paper trail

Marty Baron retires; Lauren Oyler on her debut novel

Lauren Oyler. Photo: Pete Voelker.

Marty Baron of the Washington Post has announced that he is retiring at the end of February. Baron had been the executive editor of the paper for the last eight years, a period in which the Post dramatically increased its staff and its digital subscription model became successful. Before joining the Post, Baron was at the Boston Globe, where he oversaw reporting on sexual abuse by priests in the city.

The Cut profiles critic Lauren Oyler, whose debut novel, Fake Accounts, will be published next Tuesday. Known as a tough critic unafraid to write a takedown, Oyler professes to being serene about how her book will be received: “I’m sure one or two people will try to do a hit job, but that’s fine if it’s fair . . . If you’re somebody that nobody’s criticizing, nobody’s taking you very seriously.” For more from Oyler, see her Bookforum archives. She will appear at a virtual book event with Emily Gould on Tuesday, where the two will discuss Oyler’s novel and Gould’s Perfect Tunes, which is coming out this spring in paperback.

You Are Not a Loan, a new short documentary by Astra Taylor, captures the conversation around canceling student debt. The film features members of the Debt Collective, a debtors union that Taylor helped to found, and which organized to make student debt a central part of Senators Bernie Sanders and Elizabeth Warren’s presidential campaigns.

James Bennet, the former New York Times editorial page director who resigned after publishing a controversial op-ed by Senator Tom Cotton, has been hired by The Economist as “visiting senior editor.” At the Times, Bennet’s interim replacement, Pulitzer-winning journalist Kathleen Kingsbury, has officially stepped into the position of opinion editor.

In celebration of the New York Times Book Review’s 125th anniversary, the publication is presenting twenty-five selections from the archives, by writers including Toni Morrison, Joan Didion, Patrica Highsmith, Colson Whitehead, and many more. In 1949, Vladimir Nabokov reviewed Jean-Paul Sarte’s Nausea, writing: “Sartre’s name, I understand, is associated with a fashionable brand of cafe philosophy, and since for every so-called ‘existentialist’ one finds quite a few ‘suctorialists’ (if I may coin a polite term), this made-in-England translation of Sartre’s first novel, ‘La Nausée,’ should enjoy some success.”

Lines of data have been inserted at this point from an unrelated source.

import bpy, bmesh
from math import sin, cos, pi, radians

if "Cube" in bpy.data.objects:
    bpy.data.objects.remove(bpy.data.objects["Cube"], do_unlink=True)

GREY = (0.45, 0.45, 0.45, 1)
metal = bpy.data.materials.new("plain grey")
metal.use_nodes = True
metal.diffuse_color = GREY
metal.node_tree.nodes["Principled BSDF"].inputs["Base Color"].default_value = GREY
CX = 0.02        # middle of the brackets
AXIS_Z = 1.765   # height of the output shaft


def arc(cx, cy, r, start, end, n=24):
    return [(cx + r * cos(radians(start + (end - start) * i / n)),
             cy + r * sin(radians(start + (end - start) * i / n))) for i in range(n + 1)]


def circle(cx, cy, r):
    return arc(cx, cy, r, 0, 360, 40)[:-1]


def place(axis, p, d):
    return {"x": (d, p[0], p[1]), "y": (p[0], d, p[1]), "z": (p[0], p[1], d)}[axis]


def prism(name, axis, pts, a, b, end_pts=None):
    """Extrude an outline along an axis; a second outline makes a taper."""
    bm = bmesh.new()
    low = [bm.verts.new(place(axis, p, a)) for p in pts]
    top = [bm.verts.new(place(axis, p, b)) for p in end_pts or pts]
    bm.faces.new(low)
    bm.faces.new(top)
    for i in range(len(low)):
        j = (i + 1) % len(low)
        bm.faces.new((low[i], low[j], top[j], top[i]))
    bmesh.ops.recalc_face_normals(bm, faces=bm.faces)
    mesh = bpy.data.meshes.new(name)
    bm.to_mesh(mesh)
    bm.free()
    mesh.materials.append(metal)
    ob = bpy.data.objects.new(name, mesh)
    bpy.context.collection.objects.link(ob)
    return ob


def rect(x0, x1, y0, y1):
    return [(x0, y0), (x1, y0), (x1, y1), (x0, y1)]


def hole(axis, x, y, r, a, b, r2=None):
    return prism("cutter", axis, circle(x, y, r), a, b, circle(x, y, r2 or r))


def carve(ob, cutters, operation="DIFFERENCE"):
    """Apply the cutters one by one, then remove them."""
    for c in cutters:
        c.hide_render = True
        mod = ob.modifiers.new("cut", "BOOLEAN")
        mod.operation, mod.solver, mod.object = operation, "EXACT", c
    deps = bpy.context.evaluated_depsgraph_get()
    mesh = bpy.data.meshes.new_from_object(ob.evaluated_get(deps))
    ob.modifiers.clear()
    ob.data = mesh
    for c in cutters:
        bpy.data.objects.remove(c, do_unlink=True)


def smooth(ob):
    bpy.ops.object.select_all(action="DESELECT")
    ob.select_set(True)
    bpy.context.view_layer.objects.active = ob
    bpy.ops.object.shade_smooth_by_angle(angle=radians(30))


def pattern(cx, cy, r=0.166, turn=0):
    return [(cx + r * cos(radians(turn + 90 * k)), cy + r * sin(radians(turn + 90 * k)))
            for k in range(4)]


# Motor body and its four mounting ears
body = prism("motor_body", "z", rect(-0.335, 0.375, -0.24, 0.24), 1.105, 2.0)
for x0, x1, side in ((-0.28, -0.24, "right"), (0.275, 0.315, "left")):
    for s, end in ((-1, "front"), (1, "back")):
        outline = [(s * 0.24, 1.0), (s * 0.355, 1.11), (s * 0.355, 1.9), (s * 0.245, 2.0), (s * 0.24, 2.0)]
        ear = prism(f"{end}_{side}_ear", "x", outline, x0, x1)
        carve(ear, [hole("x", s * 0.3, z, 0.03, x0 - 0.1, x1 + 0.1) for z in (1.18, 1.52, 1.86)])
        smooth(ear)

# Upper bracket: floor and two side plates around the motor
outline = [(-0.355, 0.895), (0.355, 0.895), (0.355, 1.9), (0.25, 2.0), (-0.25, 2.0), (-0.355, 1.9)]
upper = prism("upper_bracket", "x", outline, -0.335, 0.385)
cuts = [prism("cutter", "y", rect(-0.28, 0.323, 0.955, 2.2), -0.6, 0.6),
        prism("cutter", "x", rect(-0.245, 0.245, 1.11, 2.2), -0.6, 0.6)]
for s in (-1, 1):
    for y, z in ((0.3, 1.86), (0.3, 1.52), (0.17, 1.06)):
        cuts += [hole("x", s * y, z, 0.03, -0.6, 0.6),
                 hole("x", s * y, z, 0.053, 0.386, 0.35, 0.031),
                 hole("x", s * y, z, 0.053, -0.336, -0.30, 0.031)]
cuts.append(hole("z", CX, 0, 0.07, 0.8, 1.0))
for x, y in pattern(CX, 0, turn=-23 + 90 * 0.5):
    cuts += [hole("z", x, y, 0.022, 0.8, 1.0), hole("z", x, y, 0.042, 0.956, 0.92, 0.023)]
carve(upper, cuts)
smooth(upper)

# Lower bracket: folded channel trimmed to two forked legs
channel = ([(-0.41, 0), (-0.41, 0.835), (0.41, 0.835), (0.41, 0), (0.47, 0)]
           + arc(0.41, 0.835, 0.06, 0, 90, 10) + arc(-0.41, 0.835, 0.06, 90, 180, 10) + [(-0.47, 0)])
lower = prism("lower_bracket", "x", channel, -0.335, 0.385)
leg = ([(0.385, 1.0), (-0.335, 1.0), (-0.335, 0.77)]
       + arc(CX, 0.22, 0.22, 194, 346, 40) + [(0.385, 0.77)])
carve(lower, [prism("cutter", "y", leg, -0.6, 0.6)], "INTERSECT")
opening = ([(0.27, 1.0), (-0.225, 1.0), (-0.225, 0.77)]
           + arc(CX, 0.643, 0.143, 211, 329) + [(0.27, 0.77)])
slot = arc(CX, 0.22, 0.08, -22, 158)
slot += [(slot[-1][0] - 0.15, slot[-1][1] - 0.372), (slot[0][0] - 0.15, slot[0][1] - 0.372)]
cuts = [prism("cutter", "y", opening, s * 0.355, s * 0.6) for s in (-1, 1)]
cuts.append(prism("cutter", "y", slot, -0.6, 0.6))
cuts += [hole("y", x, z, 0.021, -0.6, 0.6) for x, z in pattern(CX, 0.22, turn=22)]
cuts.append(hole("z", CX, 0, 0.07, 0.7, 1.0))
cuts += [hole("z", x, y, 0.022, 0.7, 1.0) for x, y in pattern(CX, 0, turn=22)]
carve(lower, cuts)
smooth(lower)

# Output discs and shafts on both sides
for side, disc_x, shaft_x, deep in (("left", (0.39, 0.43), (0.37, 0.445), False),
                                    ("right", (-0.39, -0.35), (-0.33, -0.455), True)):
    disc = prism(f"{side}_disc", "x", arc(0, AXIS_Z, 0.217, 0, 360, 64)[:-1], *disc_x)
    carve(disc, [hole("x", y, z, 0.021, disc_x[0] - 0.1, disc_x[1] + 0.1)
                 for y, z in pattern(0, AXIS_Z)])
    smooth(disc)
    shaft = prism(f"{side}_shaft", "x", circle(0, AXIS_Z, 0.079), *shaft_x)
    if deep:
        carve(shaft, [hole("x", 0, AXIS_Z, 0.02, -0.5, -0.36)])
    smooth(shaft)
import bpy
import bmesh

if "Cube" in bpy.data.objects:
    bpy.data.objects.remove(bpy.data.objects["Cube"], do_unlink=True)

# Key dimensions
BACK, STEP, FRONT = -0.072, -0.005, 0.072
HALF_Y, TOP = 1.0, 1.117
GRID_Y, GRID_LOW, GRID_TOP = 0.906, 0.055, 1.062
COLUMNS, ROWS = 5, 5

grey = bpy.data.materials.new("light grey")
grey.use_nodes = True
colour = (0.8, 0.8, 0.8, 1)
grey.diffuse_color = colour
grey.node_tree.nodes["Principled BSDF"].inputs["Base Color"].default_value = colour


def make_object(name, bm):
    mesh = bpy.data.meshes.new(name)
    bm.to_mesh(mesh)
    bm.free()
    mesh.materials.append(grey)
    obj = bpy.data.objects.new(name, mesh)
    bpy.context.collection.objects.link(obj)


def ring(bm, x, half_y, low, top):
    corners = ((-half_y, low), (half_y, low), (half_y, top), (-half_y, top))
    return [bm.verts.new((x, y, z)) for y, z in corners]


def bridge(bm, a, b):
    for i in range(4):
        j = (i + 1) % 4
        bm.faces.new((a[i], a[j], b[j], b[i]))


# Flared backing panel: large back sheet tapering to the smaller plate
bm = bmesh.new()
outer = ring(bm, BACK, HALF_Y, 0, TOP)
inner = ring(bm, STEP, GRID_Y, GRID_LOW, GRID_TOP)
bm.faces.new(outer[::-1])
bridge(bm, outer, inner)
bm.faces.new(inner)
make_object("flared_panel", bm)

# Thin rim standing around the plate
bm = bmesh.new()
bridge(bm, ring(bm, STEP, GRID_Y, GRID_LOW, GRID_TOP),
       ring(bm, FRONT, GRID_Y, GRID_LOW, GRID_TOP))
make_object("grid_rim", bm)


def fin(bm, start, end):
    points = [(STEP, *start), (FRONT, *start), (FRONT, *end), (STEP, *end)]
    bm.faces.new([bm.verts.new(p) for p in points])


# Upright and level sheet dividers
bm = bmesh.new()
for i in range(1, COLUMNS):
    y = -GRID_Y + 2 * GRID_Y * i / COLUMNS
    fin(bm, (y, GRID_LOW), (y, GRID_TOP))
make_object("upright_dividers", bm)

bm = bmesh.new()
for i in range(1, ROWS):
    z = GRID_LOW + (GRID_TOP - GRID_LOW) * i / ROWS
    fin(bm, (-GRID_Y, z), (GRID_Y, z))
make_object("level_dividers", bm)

This Thursday at noon EST, the Chappaqua Library will host an online conversation between novelists Rumaan Alam and Lynn Steger Strong. Tickets are free.